[WHAT THE TASK ASKS]: Check each line of the records below and collect those that include the word "append".

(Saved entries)

○ ○ ○

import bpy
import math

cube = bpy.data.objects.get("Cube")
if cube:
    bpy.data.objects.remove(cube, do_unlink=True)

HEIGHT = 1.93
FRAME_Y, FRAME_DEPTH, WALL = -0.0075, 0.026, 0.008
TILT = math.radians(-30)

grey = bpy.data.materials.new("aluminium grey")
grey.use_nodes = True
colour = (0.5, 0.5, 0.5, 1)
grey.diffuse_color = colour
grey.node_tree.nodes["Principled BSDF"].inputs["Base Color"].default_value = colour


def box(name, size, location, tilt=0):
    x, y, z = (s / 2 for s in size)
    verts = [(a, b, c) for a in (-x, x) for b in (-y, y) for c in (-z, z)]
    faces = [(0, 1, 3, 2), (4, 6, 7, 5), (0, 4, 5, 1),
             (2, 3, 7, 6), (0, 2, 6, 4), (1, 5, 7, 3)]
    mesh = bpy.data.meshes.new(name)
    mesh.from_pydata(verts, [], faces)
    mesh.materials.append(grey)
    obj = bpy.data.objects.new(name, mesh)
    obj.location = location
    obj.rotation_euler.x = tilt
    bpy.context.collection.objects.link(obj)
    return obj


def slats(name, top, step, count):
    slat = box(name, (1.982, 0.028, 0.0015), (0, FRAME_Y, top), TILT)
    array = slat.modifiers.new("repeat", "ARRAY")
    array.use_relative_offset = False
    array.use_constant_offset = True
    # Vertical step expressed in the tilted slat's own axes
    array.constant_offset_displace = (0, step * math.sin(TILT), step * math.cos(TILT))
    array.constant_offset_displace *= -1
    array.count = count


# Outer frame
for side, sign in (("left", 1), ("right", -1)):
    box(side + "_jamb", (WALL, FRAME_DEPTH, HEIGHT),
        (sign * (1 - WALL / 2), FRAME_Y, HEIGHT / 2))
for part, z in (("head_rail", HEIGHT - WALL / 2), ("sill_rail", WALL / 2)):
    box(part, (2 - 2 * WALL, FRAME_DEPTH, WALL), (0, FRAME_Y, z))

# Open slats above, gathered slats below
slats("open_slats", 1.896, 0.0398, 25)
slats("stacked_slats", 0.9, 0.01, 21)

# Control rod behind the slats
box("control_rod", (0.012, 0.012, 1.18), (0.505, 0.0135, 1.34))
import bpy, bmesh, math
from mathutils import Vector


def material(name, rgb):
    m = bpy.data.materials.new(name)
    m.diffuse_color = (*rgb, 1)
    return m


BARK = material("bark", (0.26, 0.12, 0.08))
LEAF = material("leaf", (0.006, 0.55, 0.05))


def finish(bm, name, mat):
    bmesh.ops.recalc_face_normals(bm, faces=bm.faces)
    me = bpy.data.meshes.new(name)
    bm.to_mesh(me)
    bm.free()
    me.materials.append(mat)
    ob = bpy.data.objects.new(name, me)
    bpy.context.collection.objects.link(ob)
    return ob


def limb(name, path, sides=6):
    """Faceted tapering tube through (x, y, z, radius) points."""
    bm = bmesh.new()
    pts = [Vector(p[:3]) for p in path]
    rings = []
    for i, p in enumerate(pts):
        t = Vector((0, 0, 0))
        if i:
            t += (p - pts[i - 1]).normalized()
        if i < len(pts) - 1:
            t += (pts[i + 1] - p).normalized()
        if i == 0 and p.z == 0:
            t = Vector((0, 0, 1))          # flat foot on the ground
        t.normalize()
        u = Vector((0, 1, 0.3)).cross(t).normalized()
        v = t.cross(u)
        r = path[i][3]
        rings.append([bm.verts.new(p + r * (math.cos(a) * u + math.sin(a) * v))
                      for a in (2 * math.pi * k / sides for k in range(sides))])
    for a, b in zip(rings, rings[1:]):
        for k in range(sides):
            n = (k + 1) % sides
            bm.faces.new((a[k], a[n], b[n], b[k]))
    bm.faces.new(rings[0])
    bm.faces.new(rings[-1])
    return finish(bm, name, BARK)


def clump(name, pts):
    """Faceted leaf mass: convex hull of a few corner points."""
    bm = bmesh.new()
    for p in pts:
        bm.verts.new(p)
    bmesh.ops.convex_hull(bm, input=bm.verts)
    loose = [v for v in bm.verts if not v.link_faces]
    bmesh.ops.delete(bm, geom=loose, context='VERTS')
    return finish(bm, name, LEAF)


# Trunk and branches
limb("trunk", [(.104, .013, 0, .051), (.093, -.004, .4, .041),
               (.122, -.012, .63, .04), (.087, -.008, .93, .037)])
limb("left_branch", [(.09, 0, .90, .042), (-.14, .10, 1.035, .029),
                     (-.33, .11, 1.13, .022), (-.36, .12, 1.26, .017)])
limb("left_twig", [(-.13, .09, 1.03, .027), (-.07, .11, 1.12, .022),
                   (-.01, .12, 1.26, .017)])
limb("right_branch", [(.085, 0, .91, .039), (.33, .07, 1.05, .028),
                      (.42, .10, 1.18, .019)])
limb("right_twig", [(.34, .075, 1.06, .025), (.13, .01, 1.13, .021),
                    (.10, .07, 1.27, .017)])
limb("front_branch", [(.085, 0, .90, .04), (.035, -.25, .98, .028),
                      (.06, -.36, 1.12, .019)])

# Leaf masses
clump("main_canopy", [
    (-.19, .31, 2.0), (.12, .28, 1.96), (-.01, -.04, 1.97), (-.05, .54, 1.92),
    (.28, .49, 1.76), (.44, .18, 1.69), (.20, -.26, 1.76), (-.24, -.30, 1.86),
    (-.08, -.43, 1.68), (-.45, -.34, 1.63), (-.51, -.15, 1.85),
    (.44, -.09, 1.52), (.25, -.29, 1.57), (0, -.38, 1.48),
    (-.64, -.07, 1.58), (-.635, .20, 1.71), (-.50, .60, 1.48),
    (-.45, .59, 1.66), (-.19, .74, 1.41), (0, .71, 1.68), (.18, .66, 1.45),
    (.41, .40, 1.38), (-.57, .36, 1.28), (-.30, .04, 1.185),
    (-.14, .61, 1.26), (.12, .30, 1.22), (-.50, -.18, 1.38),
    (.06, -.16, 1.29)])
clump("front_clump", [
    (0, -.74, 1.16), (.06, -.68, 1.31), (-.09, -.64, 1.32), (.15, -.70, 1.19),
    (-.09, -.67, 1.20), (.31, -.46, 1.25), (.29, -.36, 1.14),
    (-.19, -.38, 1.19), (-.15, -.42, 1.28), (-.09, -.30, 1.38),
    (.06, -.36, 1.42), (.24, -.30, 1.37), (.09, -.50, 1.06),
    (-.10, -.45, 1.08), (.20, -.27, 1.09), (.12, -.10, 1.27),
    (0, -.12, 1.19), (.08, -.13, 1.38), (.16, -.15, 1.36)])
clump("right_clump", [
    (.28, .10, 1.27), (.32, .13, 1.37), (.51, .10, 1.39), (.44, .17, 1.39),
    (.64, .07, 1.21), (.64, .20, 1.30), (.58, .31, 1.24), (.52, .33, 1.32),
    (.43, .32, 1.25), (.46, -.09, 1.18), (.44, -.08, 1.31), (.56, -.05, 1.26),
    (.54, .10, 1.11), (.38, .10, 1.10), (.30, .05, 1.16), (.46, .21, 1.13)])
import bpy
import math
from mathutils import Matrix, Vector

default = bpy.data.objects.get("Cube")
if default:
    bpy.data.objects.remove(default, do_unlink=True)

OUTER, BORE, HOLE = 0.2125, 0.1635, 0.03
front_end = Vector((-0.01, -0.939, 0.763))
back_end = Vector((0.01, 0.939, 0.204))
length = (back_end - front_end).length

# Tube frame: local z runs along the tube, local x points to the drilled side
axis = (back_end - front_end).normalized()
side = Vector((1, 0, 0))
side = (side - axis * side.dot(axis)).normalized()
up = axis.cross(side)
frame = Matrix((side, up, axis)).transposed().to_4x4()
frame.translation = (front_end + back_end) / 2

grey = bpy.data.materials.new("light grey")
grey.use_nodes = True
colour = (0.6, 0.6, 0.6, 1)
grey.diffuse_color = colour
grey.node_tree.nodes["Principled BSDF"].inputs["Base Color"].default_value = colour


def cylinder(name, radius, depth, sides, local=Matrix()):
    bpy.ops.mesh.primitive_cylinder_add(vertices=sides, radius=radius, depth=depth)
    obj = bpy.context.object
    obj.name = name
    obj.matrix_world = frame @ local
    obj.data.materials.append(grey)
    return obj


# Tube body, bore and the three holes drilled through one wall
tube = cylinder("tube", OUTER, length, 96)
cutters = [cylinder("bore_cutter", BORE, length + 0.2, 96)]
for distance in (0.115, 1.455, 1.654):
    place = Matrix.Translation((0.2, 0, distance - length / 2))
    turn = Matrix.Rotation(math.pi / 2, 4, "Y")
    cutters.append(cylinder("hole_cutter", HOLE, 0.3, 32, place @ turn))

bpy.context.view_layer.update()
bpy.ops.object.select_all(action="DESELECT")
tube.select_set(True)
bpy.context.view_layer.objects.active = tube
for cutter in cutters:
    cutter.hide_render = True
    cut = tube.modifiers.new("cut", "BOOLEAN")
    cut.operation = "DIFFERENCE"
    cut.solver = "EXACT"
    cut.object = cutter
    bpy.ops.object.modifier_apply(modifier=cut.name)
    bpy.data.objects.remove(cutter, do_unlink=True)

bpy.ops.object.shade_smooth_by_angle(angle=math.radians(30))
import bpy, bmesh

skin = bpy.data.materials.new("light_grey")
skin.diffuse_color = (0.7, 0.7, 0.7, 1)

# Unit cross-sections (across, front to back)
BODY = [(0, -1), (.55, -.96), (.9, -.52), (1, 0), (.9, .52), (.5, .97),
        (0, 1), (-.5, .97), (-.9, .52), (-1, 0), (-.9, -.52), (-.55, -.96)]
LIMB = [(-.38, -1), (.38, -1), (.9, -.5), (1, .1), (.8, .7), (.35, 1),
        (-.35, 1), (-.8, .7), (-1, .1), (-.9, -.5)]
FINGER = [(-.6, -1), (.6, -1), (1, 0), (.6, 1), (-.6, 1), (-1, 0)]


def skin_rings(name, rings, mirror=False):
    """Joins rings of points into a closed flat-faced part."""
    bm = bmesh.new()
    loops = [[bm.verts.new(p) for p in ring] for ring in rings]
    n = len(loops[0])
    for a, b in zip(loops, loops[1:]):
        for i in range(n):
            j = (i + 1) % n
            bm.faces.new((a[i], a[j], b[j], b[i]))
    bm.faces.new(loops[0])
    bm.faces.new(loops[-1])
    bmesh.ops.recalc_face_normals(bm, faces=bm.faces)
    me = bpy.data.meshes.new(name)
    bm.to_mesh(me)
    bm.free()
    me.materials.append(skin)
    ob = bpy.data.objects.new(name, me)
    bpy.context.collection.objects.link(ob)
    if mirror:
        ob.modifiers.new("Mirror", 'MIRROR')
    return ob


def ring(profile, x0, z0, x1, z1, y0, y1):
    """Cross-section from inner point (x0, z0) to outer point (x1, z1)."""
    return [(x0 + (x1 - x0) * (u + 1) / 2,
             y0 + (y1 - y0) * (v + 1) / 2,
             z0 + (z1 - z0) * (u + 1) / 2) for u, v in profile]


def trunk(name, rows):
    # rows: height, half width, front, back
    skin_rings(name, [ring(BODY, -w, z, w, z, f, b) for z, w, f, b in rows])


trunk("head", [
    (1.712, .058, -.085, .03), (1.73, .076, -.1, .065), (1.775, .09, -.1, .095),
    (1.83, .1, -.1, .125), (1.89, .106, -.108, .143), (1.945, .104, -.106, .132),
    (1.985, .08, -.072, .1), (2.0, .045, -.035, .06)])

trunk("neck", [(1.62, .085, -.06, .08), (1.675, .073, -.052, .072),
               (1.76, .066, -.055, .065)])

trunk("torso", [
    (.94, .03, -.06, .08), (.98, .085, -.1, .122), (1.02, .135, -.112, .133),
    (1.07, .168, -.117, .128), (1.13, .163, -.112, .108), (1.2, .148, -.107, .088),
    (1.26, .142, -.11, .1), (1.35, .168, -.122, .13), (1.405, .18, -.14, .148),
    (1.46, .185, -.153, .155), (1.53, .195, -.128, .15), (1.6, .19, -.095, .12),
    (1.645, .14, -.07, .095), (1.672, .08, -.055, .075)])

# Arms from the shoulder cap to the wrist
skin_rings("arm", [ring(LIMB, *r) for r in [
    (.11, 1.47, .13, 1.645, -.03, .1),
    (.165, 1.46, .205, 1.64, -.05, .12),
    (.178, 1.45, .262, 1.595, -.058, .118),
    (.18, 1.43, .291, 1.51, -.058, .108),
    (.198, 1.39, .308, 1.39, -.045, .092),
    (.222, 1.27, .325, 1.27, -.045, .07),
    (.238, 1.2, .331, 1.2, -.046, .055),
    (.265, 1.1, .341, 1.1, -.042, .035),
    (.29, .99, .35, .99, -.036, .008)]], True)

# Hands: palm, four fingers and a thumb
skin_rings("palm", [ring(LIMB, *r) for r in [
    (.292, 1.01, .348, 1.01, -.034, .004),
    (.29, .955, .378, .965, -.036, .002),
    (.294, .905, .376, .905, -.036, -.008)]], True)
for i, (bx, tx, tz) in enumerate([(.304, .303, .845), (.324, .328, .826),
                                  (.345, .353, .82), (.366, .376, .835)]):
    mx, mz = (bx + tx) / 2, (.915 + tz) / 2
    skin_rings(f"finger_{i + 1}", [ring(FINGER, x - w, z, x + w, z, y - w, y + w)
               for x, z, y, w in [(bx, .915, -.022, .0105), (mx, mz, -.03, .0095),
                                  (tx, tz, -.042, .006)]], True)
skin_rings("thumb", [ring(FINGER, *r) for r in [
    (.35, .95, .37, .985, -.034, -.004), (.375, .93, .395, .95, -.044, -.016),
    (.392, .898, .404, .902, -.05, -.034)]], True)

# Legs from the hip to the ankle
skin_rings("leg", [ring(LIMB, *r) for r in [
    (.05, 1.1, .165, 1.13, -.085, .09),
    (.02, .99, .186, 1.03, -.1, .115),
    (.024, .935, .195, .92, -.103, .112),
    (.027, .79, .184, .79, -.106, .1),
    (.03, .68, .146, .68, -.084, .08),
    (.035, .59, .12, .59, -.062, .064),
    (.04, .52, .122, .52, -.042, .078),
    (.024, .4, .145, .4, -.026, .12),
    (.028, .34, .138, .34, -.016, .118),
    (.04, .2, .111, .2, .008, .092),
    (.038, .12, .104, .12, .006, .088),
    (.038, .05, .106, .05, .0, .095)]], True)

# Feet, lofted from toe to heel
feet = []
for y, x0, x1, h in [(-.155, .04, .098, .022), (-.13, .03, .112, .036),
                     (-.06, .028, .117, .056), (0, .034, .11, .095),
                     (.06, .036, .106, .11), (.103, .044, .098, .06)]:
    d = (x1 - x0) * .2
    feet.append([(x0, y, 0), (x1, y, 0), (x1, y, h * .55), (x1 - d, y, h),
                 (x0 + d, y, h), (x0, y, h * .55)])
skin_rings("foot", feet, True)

○ ○ ○

[TASK RESULT]:
    mesh.materials.append(grey)
    me.materials.append(mat)
        rings.append([bm.verts.new(p + r * (math.cos(a) * u + math.sin(a) * v))
    obj.data.materials.append(grey)
    cutters.append(cylinder("hole_cutter", HOLE, 0.3, 32, place @ turn))
    me.materials.append(skin)
    feet.append([(x0, y, 0), (x1, y, 0), (x1, y, h * .55), (x1 - d, y, h),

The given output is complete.